> **Input data**
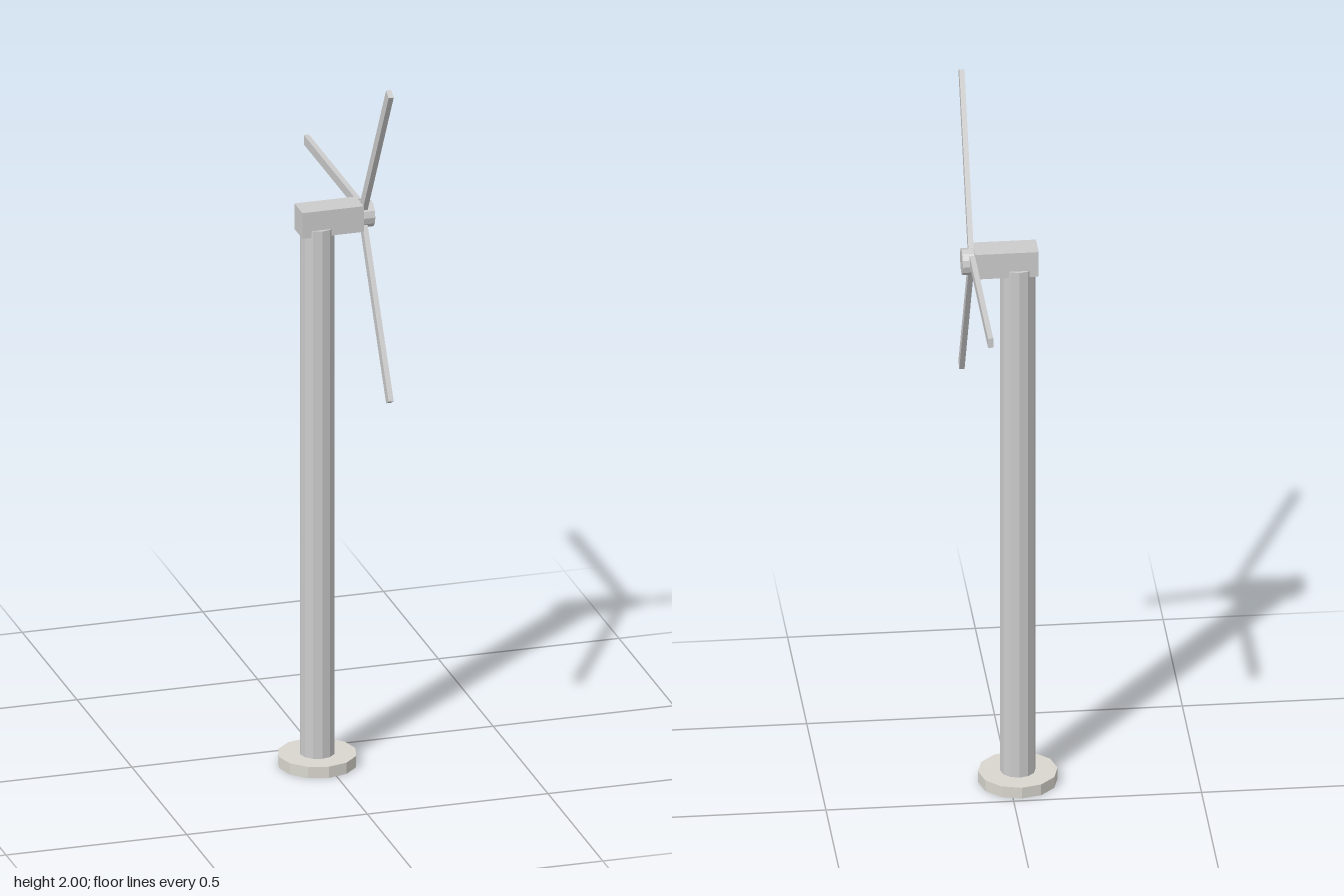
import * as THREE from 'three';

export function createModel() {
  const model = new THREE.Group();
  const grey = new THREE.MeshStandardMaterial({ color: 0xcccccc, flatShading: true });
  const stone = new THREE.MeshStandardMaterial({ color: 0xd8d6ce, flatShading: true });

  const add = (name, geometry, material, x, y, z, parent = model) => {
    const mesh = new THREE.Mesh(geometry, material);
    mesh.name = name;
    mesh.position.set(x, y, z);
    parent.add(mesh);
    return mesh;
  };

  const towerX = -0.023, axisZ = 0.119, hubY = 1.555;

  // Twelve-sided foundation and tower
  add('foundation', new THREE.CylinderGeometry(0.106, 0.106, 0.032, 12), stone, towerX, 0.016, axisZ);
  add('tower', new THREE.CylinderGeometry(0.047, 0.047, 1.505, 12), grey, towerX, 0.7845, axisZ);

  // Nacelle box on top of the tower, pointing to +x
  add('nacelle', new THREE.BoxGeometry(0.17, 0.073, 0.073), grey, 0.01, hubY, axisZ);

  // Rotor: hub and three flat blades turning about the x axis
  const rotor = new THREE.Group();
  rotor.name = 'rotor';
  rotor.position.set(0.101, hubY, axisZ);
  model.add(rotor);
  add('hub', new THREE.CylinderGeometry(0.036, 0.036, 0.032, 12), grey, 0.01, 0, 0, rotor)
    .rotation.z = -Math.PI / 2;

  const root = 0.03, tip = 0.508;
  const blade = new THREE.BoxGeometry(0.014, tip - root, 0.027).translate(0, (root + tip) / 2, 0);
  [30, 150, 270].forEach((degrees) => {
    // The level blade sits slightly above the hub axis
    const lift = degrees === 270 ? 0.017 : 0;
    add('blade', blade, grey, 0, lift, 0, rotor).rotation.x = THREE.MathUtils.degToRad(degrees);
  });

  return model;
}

> **To do**
Exclude all images and restate the records above word for word.

> **Answer space**
import * as THREE from 'three';

export function createModel() {
  const model = new THREE.Group();
  const grey = new THREE.MeshStandardMaterial({ color: 0xcccccc, flatShading: true });
  const stone = new THREE.MeshStandardMaterial({ color: 0xd8d6ce, flatShading: true });

  const add = (name, geometry, material, x, y, z, parent = model) => {
    const mesh = new THREE.Mesh(geometry, material);
    mesh.name = name;
    mesh.position.set(x, y, z);
    parent.add(mesh);
    return mesh;
  };

  const towerX = -0.023, axisZ = 0.119, hubY = 1.555;

  // Twelve-sided foundation and tower
  add('foundation', new THREE.CylinderGeometry(0.106, 0.106, 0.032, 12), stone, towerX, 0.016, axisZ);
  add('tower', new THREE.CylinderGeometry(0.047, 0.047, 1.505, 12), grey, towerX, 0.7845, axisZ);

  // Nacelle box on top of the tower, pointing to +x
  add('nacelle', new THREE.BoxGeometry(0.17, 0.073, 0.073), grey, 0.01, hubY, axisZ);

  // Rotor: hub and three flat blades turning about the x axis
  const rotor = new THREE.Group();
  rotor.name = 'rotor';
  rotor.position.set(0.101, hubY, axisZ);
  model.add(rotor);
  add('hub', new THREE.CylinderGeometry(0.036, 0.036, 0.032, 12), grey, 0.01, 0, 0, rotor)
    .rotation.z = -Math.PI / 2;

  const root = 0.03, tip = 0.508;
  const blade = new THREE.BoxGeometry(0.014, tip - root, 0.027).translate(0, (root + tip) / 2, 0);
  [30, 150, 270].forEach((degrees) => {
    // The level blade sits slightly above the hub axis
    const lift = degrees === 270 ? 0.017 : 0;
    add('blade', blade, grey, 0, lift, 0, rotor).rotation.x = THREE.MathUtils.degToRad(degrees);
  });

  return model;
}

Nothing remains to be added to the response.